According to researchers at Unit 42, the initial malicious Docker image has been downloaded more than 10,000 times. Administrators can spot infections by looking for the presence of an image called gakeaws/nginx in the image build history. The hackers gained a foothold through unsecured Docker daemons, where a Docker image containing a Docker client tool used to communicate with other Docker hosts. This allowed the hackers access without any authentication or authorization.

Once the malicious Docker container is up and running, it downloads four different scripts and a list of vulnerable and infected hosts from one of its 15 C2 servers. It randomly picks three targets, installing the worm on the first target, stopping the miner installed on a second infected host, and starting the miner on a third, also already-infected, target. This procedure leads to a very random mining behavior since the malicious container does not start immediately. Essentially, the miner on every infected host is randomly controlled by all other infected hosts.

In a simulation using a potential victim pool of 2,000, researchers found that the worm can reach 70 percent of them in about an hour. Each miner is active 63 percent of the time and each mining period lasts for 250 seconds in the simulation. Researchers showed that there are an average of 900 active miners at any time in a compromised cluster of 1,400 hosts.

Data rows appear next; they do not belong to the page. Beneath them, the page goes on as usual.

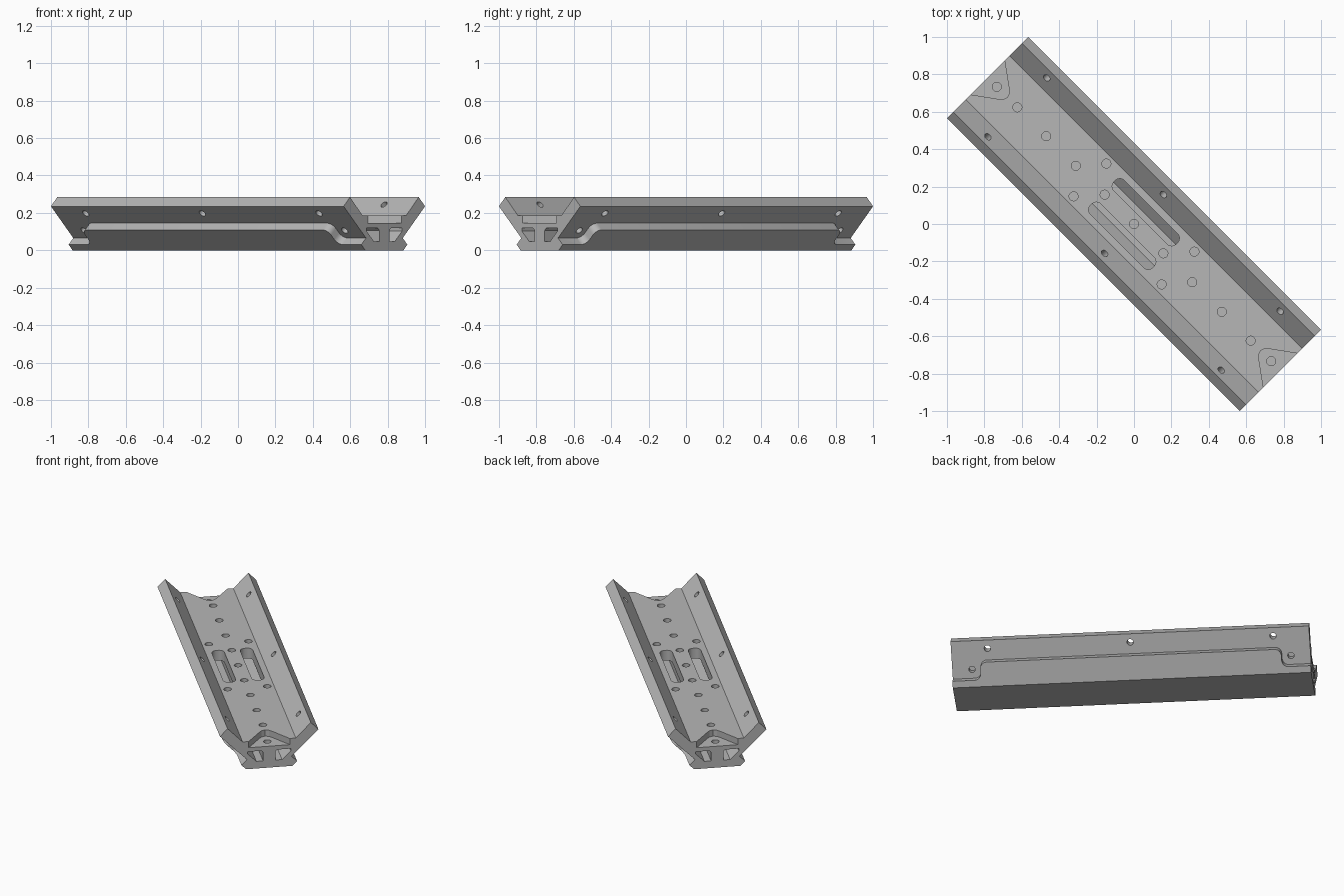
import bpy, bmesh, math
from mathutils import Vector, Matrix

if "Cube" in bpy.data.objects:
    bpy.data.objects.remove(bpy.data.objects["Cube"])

U, V, Z = Vector((1, 0, 0)), Vector((0, 1, 0)), Vector((0, 0, 1))
HALF = 1.1066          # half length of the rail
R2 = math.sqrt(0.5)

metal = bpy.data.materials.new("grey_metal")
metal.diffuse_color = (0.47, 0.47, 0.47, 1)
metal.use_nodes = True
metal.node_tree.nodes["Principled BSDF"].inputs["Base Color"].default_value = metal.diffuse_color


def prisms(name, items):
    """One object from prisms: (outline, origin, axis a, axis b, sweep vector)."""
    bm = bmesh.new()
    for pts, o, a, b, sweep in items:
        lo = [bm.verts.new(o + a * p + b * q) for p, q in pts]
        hi = [bm.verts.new(v.co + sweep) for v in lo]
        n = len(pts)
        bm.faces.new(lo)
        bm.faces.new(hi)
        for i in range(n):
            j = (i + 1) % n
            bm.faces.new((lo[i], lo[j], hi[j], hi[i]))
    bmesh.ops.recalc_face_normals(bm, faces=bm.faces[:])
    me = bpy.data.meshes.new(name)
    bm.to_mesh(me)
    bm.free()
    ob = bpy.data.objects.new(name, me)
    bpy.context.collection.objects.link(ob)
    me.materials.append(metal)
    return ob


def arc(cx, cy, r, a0, a1, n=6):
    return [(cx + r * math.cos(math.radians(a0 + (a1 - a0) * i / n)),
             cy + r * math.sin(math.radians(a0 + (a1 - a0) * i / n))) for i in range(n + 1)]


def circle(r, n=24):
    return arc(0, 0, r, 0, 360 - 360 / n, n - 1)


def mirror(pts):
    return pts + [(-p, q) for p, q in reversed(pts)]


def combine(target, tool, op):
    mod = target.modifiers.new(op.lower(), 'BOOLEAN')
    mod.operation, mod.solver, mod.object = op, 'EXACT', tool
    bpy.context.view_layer.objects.active = target
    bpy.ops.object.modifier_apply(modifier=mod.name)
    bpy.data.objects.remove(tool)


# Channel rail: flared walls, low lip along the base
section = mirror([(0.144, 0), (0.174, 0.03), (0.139, 0.0655), (0.3076, 0.235),
                  (0.260, 0.2845), (0.166, 0.187)])
rail = prisms("channel_rail", [(section, U * -HALF, V, Z, U * 2 * HALF)])

# Raised pads on both outer walls, ends rounded and flared into the lip
half_pad = ([(0.97, 0.125)] + arc(0.97, 0.184, 0.04, -90, -180)
            + arc(0.89, 0.217, 0.04, 0, 90))
pads = []
for s in (1, -1):
    along = Vector((0, s * R2, R2))       # up the wall
    out = Vector((0, s * R2, -R2))        # away from the wall
    pads.append((mirror(half_pad), out * 0.03, U, along, out * (0.144 * R2 - 0.03)))
combine(rail, prisms("pad_tool", pads), 'UNION')

# Two tunnels under the floor
tunnel = [(0.038, 0.048), (0.08, 0.048), (0.135, 0.103), (0.135, 0.118), (0.05, 0.118), (0.038, 0.106)]
combine(rail, prisms("tunnel_tool", [
    ([(s * p, q) for p, q in tunnel], U * -1.2, V, Z, U * 2.4) for s in (1, -1)]), 'DIFFERENCE')

# Floor slots opening into the tunnels
r = 0.034
slot = (arc(0.235 - r, 0.128 - r, r, 0, 90) + arc(r - 0.235, 0.128 - r, r, 90, 180)
        + arc(r - 0.235, 0.05 + r, r, 180, 270) + arc(0.235 - r, 0.05 + r, r, 270, 360))
combine(rail, prisms("slot_tool", [
    (slot, Z * 0.108, U, V * s, Z * 0.12) for s in (1, -1)]), 'DIFFERENCE')

# Rounded triangular recess at each end of the floor
recess = [(1.12, 0.138), (0.985, 0.04), (0.966, 0.024), (0.958, 0),
          (0.966, -0.024), (0.985, -0.04), (1.12, -0.138)]
combine(rail, prisms("recess_tool", [
    (recess, Z * 0.145, U * s, V, Z * 0.1) for s in (1, -1)]), 'DIFFERENCE')

# Blind floor holes and bolt holes through the walls
holes = []
spots = [(0, 0)] + [(s * u, 0) for s in (1, -1) for u in (0.222, 0.44, 0.664, 0.882)]
spots += [(s * 0.333, t * 0.124) for s in (1, -1) for t in (1, -1)]
for u, v in spots:
    holes.append((circle(0.024), Vector((u, v, 0.125)), U, V, Z * 0.1))
for s in (1, -1):
    holes.append((circle(0.024), Vector((s * 1.037, 0, 0.09)), U, V, Z * 0.1))
    along = Vector((0, s * R2, R2))
    out = Vector((0, s * R2, -R2))
    for u in (-0.882, 0, 0.882):
        holes.append((circle(0.02), Vector((u, s * 0.2455, 0.2215)) - out * 0.1, U, along, out * 0.2))
    for u in (-0.985, 0.985):
        holes.append((circle(0.02), Vector((u, s * 0.178, 0.106)) - out * 0.045, U, along, out * 0.1))
combine(rail, prisms("hole_tool", holes), 'DIFFERENCE')

# Turn the rail onto its diagonal and shade the bores smoothly
rail.data.transform(Matrix.Rotation(math.radians(-45), 4, 'Z'))
rail.data.materials.clear()
rail.data.materials.append(metal)
for poly in rail.data.polygons:
    poly.material_index = 0
bpy.ops.object.select_all(action='DESELECT')
rail.select_set(True)
bpy.context.view_layer.objects.active = rail
bpy.ops.object.shade_smooth_by_angle(angle=math.radians(30))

Container technologies like Docker are targets for hackers since traditional security tools don't look inside to look for malicious code. Also, they can often be left unsecured and open to the internet. According to researchers, most containers ( including Kubernetes and Mesos ) suffer from poorly configured resources, lack of credentials and the use of non-secure protocols. As a result, hackers can remotely access the infrastructure to install, remove or encrypt any application that the company is running in the cloud. Securing your containers is important, but this type of attacks demonstrates that you can’t ignore the infrastructure supporting those containers either.